The African Development Bank (AfDB) and the Islamic Development Bank (IsDB) signed last week a landmark agreement to jointly pull together the sum of $2bn over the next three years to finance projects in Africa in agriculture and food security, renewable energy, small and medium enterprises, health and education.
Saudi Arabia, Russia near huge arms deal
Riyadh and Moscow have signed a preliminary agreement on military cooperation worth $3.5bn, Sergey Chemezov, president of the Russian state company Rostec Corporation said last week.
China builds artificial intelligence industry
In one Chinese province, artificial intelligence (AI) appears to create abundant jobs, but only for those in the know, Xinhua reported. A senior official in Zhejiang Province, home to Alibaba, said on 10 July that the province aims to hire more than 110,000 AI professionals in the next five years.
Philip Morris to compensate Australia
Tobacco giant Philip Morris has been ordered to pay the Australian government millions of dollars after unsuccessfully suing the nation over its world-first plain-packaging laws, news wires reported.
Shell to spend up to $1bn a year in clean energy
Royal Dutch Shell will be spending up to $1bn a year by 2020 on projects within its new energies division, Chief Executive Ben van Beurden told the World Petroleum Congress in Istanbul last Monday.
In Brief
Google wins huge case on back taxes in France
Google will not have to pay €1.1bn in back taxes, after the technology giant won a legal case brought by the French authorities. A court in Paris ruled that the firm's Irish subsidiary was not liable for tax in France. Google employs 700 people in France, but advertising contracts sold in the country are booked through its subsidiary in low-tax Ireland. In 2015 the company paid just €6.7m in corporate taxes in France. The court ruled that Google did not have a “permanent establishment” in France to justify the bill.

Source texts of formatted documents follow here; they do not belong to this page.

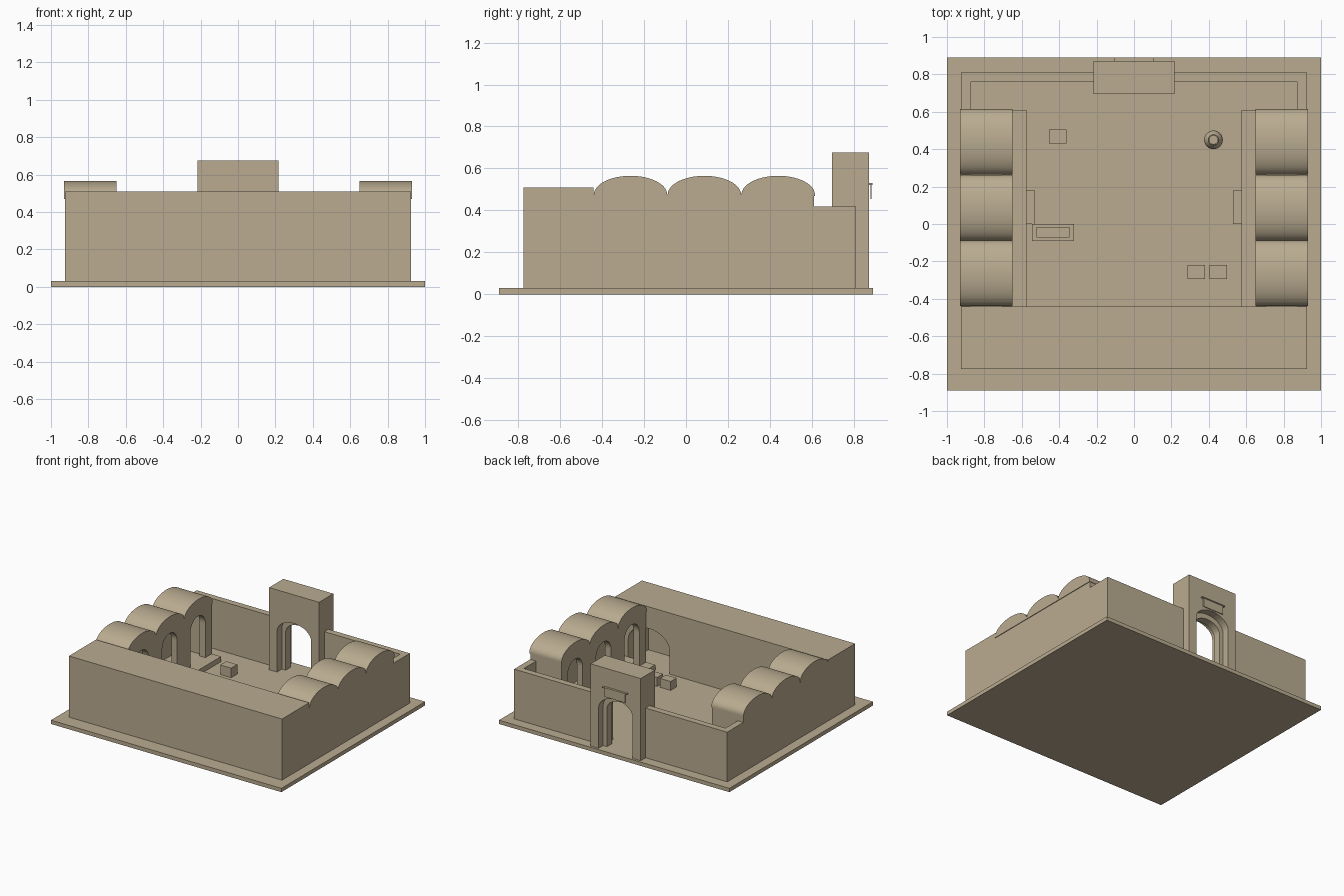
import bpy, bmesh, math

cube = bpy.data.objects.get("Cube")
if cube:
    bpy.data.objects.remove(cube, do_unlink=True)

mat = bpy.data.materials.new("sandstone")
mat.use_nodes = True
SAND = (0.49, 0.41, 0.28, 1)
mat.diffuse_color = SAND
mat.node_tree.nodes["Principled BSDF"].inputs["Base Color"].default_value = SAND
FLOOR = 0.03


def finish(name, bm, smooth=False):
    bmesh.ops.recalc_face_normals(bm, faces=bm.faces[:])
    mesh = bpy.data.meshes.new(name)
    bm.to_mesh(mesh)
    bm.free()
    mesh.materials.append(mat)
    ob = bpy.data.objects.new(name, mesh)
    bpy.context.collection.objects.link(ob)
    if smooth:
        bpy.ops.object.select_all(action='DESELECT')
        ob.select_set(True)
        bpy.context.view_layer.objects.active = ob
        bpy.ops.object.shade_smooth_by_angle(angle=math.radians(35))
    return ob


def prism(name, outline, axis, a, b, smooth=False):
    """Extrude an outline of (horizontal, z) points along x or y from a to b."""
    bm = bmesh.new()
    place = (lambda u, z, t: (t, u, z)) if axis == 'x' else (lambda u, z, t: (u, t, z))
    face = bm.faces.new([bm.verts.new(place(u, z, a)) for u, z in outline])
    ext = bmesh.ops.extrude_face_region(bm, geom=[face])
    moved = [g for g in ext["geom"] if isinstance(g, bmesh.types.BMVert)]
    bmesh.ops.translate(bm, verts=moved, vec=(b - a, 0, 0) if axis == 'x' else (0, b - a, 0))
    return finish(name, bm, smooth)


def box(name, x0, x1, y0, y1, z0, z1):
    return prism(name, [(x0, z0), (x1, z0), (x1, z1), (x0, z1)], 'y', y0, y1)


def arch(centre, half, bottom, spring, apex, n=16):
    """Arch outline from left foot over the crown to right foot."""
    curve = [(centre - half * math.cos(math.pi * i / n),
              spring + (apex - spring) * math.sin(math.pi * i / n)) for i in range(n + 1)]
    return [(centre - half, bottom)] + curve + [(centre + half, bottom)]


def arched_wall(name, axis, u0, u1, top, arches, a, b):
    outline = [(u0, top), (u0, FLOOR)]
    for points in arches:
        outline += points
    return prism(name, outline + [(u1, FLOOR), (u1, top)], axis, a, b)


def cut(target, cutter):
    cutter.hide_render = True
    mod = target.modifiers.new("cut", 'BOOLEAN')
    mod.operation = 'DIFFERENCE'
    mod.solver = 'EXACT'
    mod.object = cutter
    bpy.context.view_layer.objects.active = target
    bpy.ops.object.modifier_apply(modifier=mod.name)
    bpy.data.objects.remove(cutter, do_unlink=True)


# Base slab
box("base", -1, 1, -0.89, 0.89, 0, FLOOR)

# Outer walls with the thick front block, hollowed for the courtyard
walls = prism("outer_walls", [(-0.775, FLOOR), (0.81, FLOOR), (0.81, 0.42), (0.61, 0.42),
                              (0.61, 0.475), (-0.44, 0.475), (-0.44, 0.51), (-0.775, 0.51)],
              'x', -0.925, 0.925)
cut(walls, box("yard_cutter", -0.875, 0.875, -0.44, 0.76, 0, 1))
cut(walls, box("gate_cutter", -0.18, 0.18, 0.7, 0.9, 0, 1))
for s in (-1, 1):
    cut(walls, prism("niche_cutter", arch(s * 0.63, 0.18, 0, 0.21, 0.34), 'y', -0.69, -0.40))

# Side galleries: platform, arcade, end wall, step and three vaults
BAY = 0.3517
centres = [-0.44 + BAY * (i + 0.5) for i in range(3)]
for s, side in ((1, "left"), (-1, "right")):
    def span(a, b):
        return sorted((s * a, s * b))
    box(side + "_platform", *span(0.575, 0.88), -0.44, 0.61, FLOOR, 0.07)
    box(side + "_step", *span(0.53, 0.575), 0, 0.18, FLOOR, 0.05)
    arched_wall(side + "_arcade", 'x', -0.44, 0.61, 0.475,
                [arch(c, 0.092, FLOOR, 0.34, 0.43) for c in centres], *span(0.655, 0.705))
    box(side + "_end_wall", *span(0.70, 0.88), 0.56, 0.61, FLOOR, 0.475)
    for i, c in enumerate(centres):
        prism(f"{side}_vault_{i + 1}", arch(c, BAY / 2 - 0.001, 0.468, 0.475, 0.565, 28),
              'x', *span(0.65, 0.93), smooth=True)

# Gate tower with a narrower inner frame and a hanging sign board
arched_wall("gate", 'y', -0.217, 0.217, 0.675, [arch(0, 0.148, FLOOR, 0.35, 0.45)], 0.695, 0.872)
arched_wall("gate_inner_frame", 'y', -0.16, 0.16, 0.5,
            [arch(0, 0.115, FLOOR, 0.33, 0.41)], 0.755, 0.815)
box("sign_board", -0.09, 0.09, 0.878, 0.884, 0.455, 0.522)
box("sign_bar", -0.105, 0.105, 0.87, 0.889, 0.522, 0.53)

# Courtyard furniture
box("crate_back", -0.455, -0.36, 0.43, 0.505, FLOOR, 0.105)
box("crate_front_a", 0.287, 0.38, -0.293, -0.22, FLOOR, 0.1)
box("crate_front_b", 0.405, 0.498, -0.293, -0.22, FLOOR, 0.1)
trough = box("trough", -0.545, -0.32, -0.09, 0, FLOOR, 0.085)
cut(trough, box("trough_cutter", -0.52, -0.345, -0.07, -0.018, 0.05, 0.2))

# Round jar
bm = bmesh.new()
profile = [(0, 0.03), (0.028, 0.03), (0.045, 0.05), (0.05, 0.075), (0.043, 0.1),
           (0.028, 0.118), (0.028, 0.13), (0.022, 0.13), (0.022, 0.1), (0, 0.1)]
verts = [bm.verts.new((0.425 + r, 0.45, z)) for r, z in profile]
edges = [bm.edges.new(pair) for pair in zip(verts, verts[1:])]
bmesh.ops.spin(bm, geom=verts + edges, cent=(0.425, 0.45, 0), axis=(0, 0, 1),
               angle=math.tau, steps=24)
bmesh.ops.remove_doubles(bm, verts=bm.verts[:], dist=0.0005)
finish("jar", bm, smooth=True)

OPEC sees lower demand for its oil in 2018, points to surplus
World demand for OPEC's crude will decline next year as US shale producers and other rivals pump more, OPEC said on 12 July, suggesting the oil market will see a surplus in 2018 despite an OPEC-led output cut. In a monthly report, the oganization forecast the world will need 32.20 million bpd of crude from its members next year, down 60,000 bpd from this year. OPEC also reported a jump in its June output to levels above the forecast of average global demand for its crude this year and next, hindering efforts to reduce a glut if it persists. 

Tesla mass-market Model 3 first cars finally released
Tesla co-founder and CEO Elon Musk shared last Monday the first images of the company's Model 3 after it came off the assembly line. The Model 3 is Tesla's first mass-market car and the first 30 owners will get in the driver's seat on 28 July. The four-door Model 3 will then be available to the public, with a base price of $35,000 (€30,600), almost half that of the Tesla's next-cheapest model. Tesla's share price more than doubled between December and late June as investors backed Musk's strategy.

China shipping firm Cosco buys HK rival for $6.3bn
Chinese shipping giant Cosco is set to buy its Hong Kong rival OOIL for $6.3bn. The deal would make Cos­co the world's third biggest shipping company, with more than 400 vessels. The family of Hong Kong's first CEO Tung Chee-hwa founded OOIL, and still holds a 69% stake in the company. They have accepted the offer, but it still needs the approval of Cosco shareholders, as well as US and Chinese regulators. It would be the latest in a wave of mergers, which has left the top six shipping lines controlling almost two thirds of the market.